I am shook that North Korea is on that list and not South Korea.
It generally has to do with the nature of a country's economy. South Korea has a robust, diversified economy. Accepting of US dollars by a foreign country for transactions in that country is normally only common where tourism is the major industry or the economy is not overly diversified. This is especially the case when a large portion of the visitors carry or normally operate in US dollars.

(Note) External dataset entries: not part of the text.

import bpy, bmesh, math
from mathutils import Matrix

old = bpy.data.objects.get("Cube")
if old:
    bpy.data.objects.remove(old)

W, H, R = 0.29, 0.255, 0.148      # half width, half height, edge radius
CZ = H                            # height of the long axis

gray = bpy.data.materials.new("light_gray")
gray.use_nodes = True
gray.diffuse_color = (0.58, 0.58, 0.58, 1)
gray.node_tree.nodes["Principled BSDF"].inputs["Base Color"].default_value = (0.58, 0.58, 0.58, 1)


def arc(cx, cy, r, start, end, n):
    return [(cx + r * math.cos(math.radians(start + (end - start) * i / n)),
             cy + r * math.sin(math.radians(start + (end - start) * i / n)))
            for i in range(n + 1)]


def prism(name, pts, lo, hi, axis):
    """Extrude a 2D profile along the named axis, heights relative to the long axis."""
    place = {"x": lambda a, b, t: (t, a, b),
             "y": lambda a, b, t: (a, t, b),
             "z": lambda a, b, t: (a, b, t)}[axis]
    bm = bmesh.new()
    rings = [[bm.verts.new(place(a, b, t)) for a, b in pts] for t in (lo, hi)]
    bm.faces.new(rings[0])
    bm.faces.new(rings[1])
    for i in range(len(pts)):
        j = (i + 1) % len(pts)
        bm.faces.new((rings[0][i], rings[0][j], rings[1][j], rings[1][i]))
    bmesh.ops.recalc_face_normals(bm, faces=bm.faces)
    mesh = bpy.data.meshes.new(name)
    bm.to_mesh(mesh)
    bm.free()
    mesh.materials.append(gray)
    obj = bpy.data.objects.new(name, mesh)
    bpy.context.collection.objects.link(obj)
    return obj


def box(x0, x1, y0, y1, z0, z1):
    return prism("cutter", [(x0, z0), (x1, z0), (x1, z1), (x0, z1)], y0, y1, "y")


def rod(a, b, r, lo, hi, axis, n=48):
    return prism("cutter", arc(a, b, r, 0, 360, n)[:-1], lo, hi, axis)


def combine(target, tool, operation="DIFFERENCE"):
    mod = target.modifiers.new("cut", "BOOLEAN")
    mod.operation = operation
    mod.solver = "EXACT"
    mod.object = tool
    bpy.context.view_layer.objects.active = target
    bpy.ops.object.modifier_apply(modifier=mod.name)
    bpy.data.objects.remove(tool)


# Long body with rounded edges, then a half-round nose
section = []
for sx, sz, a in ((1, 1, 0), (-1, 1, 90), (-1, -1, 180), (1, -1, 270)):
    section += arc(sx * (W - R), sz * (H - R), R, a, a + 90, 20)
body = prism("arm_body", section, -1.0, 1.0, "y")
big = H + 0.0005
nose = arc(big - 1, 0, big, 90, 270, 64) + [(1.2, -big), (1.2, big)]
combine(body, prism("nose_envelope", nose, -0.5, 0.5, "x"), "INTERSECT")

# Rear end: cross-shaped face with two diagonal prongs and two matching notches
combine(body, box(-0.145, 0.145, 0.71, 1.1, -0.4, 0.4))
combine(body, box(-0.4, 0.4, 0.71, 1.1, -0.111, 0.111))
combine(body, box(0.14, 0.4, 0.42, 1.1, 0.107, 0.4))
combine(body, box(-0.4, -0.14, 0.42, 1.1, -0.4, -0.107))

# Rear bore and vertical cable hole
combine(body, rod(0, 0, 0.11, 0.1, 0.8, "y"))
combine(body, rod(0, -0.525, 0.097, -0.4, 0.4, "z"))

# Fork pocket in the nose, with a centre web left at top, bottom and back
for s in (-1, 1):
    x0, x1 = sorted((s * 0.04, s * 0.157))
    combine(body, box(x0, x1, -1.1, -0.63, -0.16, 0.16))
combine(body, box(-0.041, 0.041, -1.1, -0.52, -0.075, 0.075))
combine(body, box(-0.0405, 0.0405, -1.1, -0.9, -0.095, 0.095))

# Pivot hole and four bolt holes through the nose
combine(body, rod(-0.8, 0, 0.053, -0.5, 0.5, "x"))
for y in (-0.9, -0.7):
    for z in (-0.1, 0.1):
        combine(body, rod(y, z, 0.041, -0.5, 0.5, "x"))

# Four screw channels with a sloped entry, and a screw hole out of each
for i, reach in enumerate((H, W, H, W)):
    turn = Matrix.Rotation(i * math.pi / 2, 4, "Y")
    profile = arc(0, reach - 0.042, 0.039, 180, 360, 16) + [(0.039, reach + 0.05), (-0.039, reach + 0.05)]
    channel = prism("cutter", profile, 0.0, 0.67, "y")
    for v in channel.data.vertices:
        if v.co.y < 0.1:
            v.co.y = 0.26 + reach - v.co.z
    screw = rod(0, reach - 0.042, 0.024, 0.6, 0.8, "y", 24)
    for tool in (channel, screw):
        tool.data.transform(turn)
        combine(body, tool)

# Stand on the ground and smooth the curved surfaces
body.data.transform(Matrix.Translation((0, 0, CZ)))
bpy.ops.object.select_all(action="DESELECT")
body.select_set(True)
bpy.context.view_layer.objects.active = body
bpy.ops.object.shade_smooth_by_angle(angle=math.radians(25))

North Korea is a different situation. Countries like North Korea that are isolated due to external embargoes or a closed economy have difficulty obtaining "hard" currencies, such as US dollars. They need those hard currencies to pay for any goods that they may need to acquire externally. As a result, they will typically accept or even require visitors to convert a minimum amount of hard currency for the local currency.
This was quite common in the 1970s and 1980s in eastern European countries before the Iron Curtain came down. For instance, in 1972 on the East Berlin side of Checkpoint Charlie, in order to get a day visa, I was required to convert a minimum 5 West German (BRD) DM for 5 East German (DDR) DM. I had to spend those 5 DDR DM while in East Berlin, since they could not be exchanged back. I was, of course, free to also spend as many additional BRD DM as I wanted while in East Berlin.